Kudos to anyone putting up with a “Hoover” at his or her side. It’s all fun and games until we’re the center of the joke. Women are idealized as soft, snuggly, SILENT angelic beauties of dreamland. Not me! I’m in beast mode in bed—like during my workouts. Who wants their flaws exposed at night when we have enough to work on during the day? This hang-up has plagued my psyche. I’m reminded of an SNL skit called, Daily Affirmations by Stuart Smalley (Al Franken):
“Because I’m good enough, I’m smart enough, and doggonit, people like me!”
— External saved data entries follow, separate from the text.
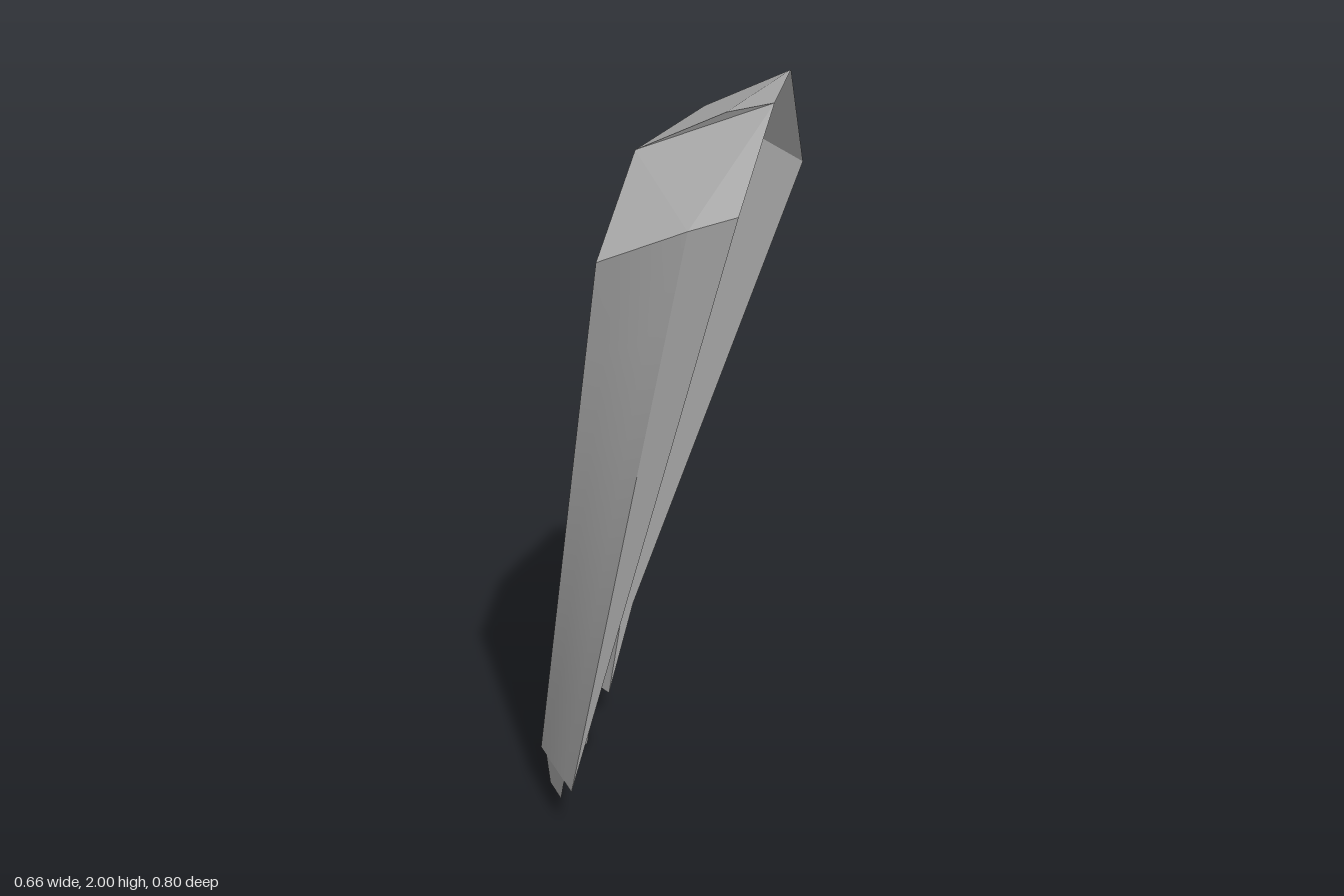
import * as THREE from 'three';

const stone = new THREE.MeshStandardMaterial({ color: 0xb0b0b0, side: THREE.DoubleSide });
stone.name = 'grey stone';

// Shell corners
const wallBack = [0, 1.86, -0.24], wallFront = [0, 1.86, 0.18];
const roofBack = [0.22, 1.97, -0.24], roofFront = [0.22, 1.97, 0.18], peak = [0.33, 2, 0.17];
const browInner = [0, 1.66, 0.4], browMid = [0.22, 1.76, 0.4], browOuter = [0.33, 1.8, 0.38];
const backTip = [0.2, 1.7, -0.4], backFoot = [-0.33, 0.08, -0.36];
const cornerFoot = [-0.33, 0.15, 0.08], frontFoot = [-0.16, 0.15, 0.25];

// Flat faceted panel: outline triangulated in the plane of two axes (0 = x, 1 = y, 2 = z)
function panel(name, outline, [a, b]) {
  const flat = outline.map((p) => new THREE.Vector2(p[a], p[b]));
  const corners = THREE.ShapeUtils.triangulateShape(flat, []).flat();
  const geometry = new THREE.BufferGeometry();
  geometry.setAttribute('position', new THREE.Float32BufferAttribute(corners.flatMap((i) => outline[i]), 3));
  geometry.computeVertexNormals();
  return named(name, geometry);
}

function named(name, geometry) {
  const mesh = new THREE.Mesh(geometry, stone);
  mesh.name = name;
  return mesh;
}

// Gently twisted panel ruled between a lower and an upper edge
function ruledPanel(name, lowA, lowB, topA, topB) {
  const geometry = new THREE.PlaneGeometry(1, 1, 4, 6);
  const pos = geometry.attributes.position;
  const v = (p) => new THREE.Vector3(...p);
  for (let i = 0; i < pos.count; i++) {
    const s = pos.getX(i) + 0.5, t = pos.getY(i) + 0.5;
    const low = v(lowA).lerp(v(lowB), s), top = v(topA).lerp(v(topB), s);
    pos.setXYZ(i, ...low.lerp(top, t).toArray());
  }
  geometry.computeVertexNormals();
  return named(name, geometry);
}

export function createModel() {
  const group = new THREE.Group();
  group.name = 'brokenShell';

  // Capping faces
  group.add(panel('roof', [wallBack, wallFront, roofFront, peak, roofBack], [0, 2]));
  group.add(panel('frontBevel', [wallFront, browInner, browMid, browOuter, peak, roofFront], [0, 1]));
  group.add(panel('backBevel', [wallBack, roofBack, backTip], [0, 1]));

  // Leaning side wall with its broken lower edge
  const brokenEdge = [[0.15, 0.01], [0, -0.06], [0, -0.21], [0.15, -0.28]].map(([y, z]) => [-0.33, y, z]);
  group.add(panel('sideWall', [wallBack, wallFront, cornerFoot, ...brokenEdge, backFoot], [2, 1]));

  // Corner facet and back face
  group.add(panel('cornerFacet', [wallFront, browInner, cornerFoot], [2, 1]));
  group.add(panel('backFace', [wallBack, backTip, [-0.25, 0.39, -0.354], backFoot], [0, 1]));

  // Front face, its narrow outer strip and the broken tooth below
  group.add(ruledPanel('frontFace', cornerFoot, frontFoot, browInner, browMid));
  group.add(panel('frontStrip', [browMid, frontFoot, browOuter], [0, 1]));
  const tooth = [[-0.3, 0.15], [-0.28, 0.08], [-0.22, 0.08], [-0.2, 0.15]].map(([x, y]) => [x, y, x + 0.41]);
  group.add(panel('frontTooth', tooth, [0, 1]));

  return group;
}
Sleep apnea can erode the fabric of a love relationship. I know since I was first introduced to my partner’s family as, “She’s cute, but the snoring might be a deal-breaker!” I laughed nervously, thinking, “Is my snoring really a deal-breaker?” I love funny stuff except when the truth gets revealed like a drunken announcement at a party, and this wasn’t funny or at a party.
Words tell a story. “Erosion starts at the core of a relationship void of truth” —Kipling
I realized we had fallen into a “sleep divorce.” After a kiss goodnight, I went one way, and my partner went another—down the hall into another room to sleep. Let’s face it; sleeplessness is exhausting—no matter the cause. However, if the cause is sleep apnea, we have options.
He didn’t snore when he met you, you sucked the air right out of him he’s just trying to survive the night.
Some couples in their 20’s and 30’s can accept their “sleep divorce” lovingly and in stride. Their stories suggest that quality of sleep is more important to them than sleeping together. Personal well-being, quality of life, better productivity at jobs, higher tolerance with kids all stem from healthy sleep. So they keep the flames burning by kissing each other goodnight and heading to their respective rooms. However, at what risk?
Your snoring may be the cause of a more serious problem like sleep apnea. Do your research. See a physician and request a sleep study. If diagnosed with sleep apnea, you will likely benefit from one of the common remedies, depending on your severity, such as an oral device, or CPAP machine. Earplugs or an extra bedroom may help a couple get some sleep tonight, but for our long-term health and the health of our loved ones, let’s treat this serious condition with the attention it deserves.
Visit PubMed for the most current studies and research for sleep apnea!.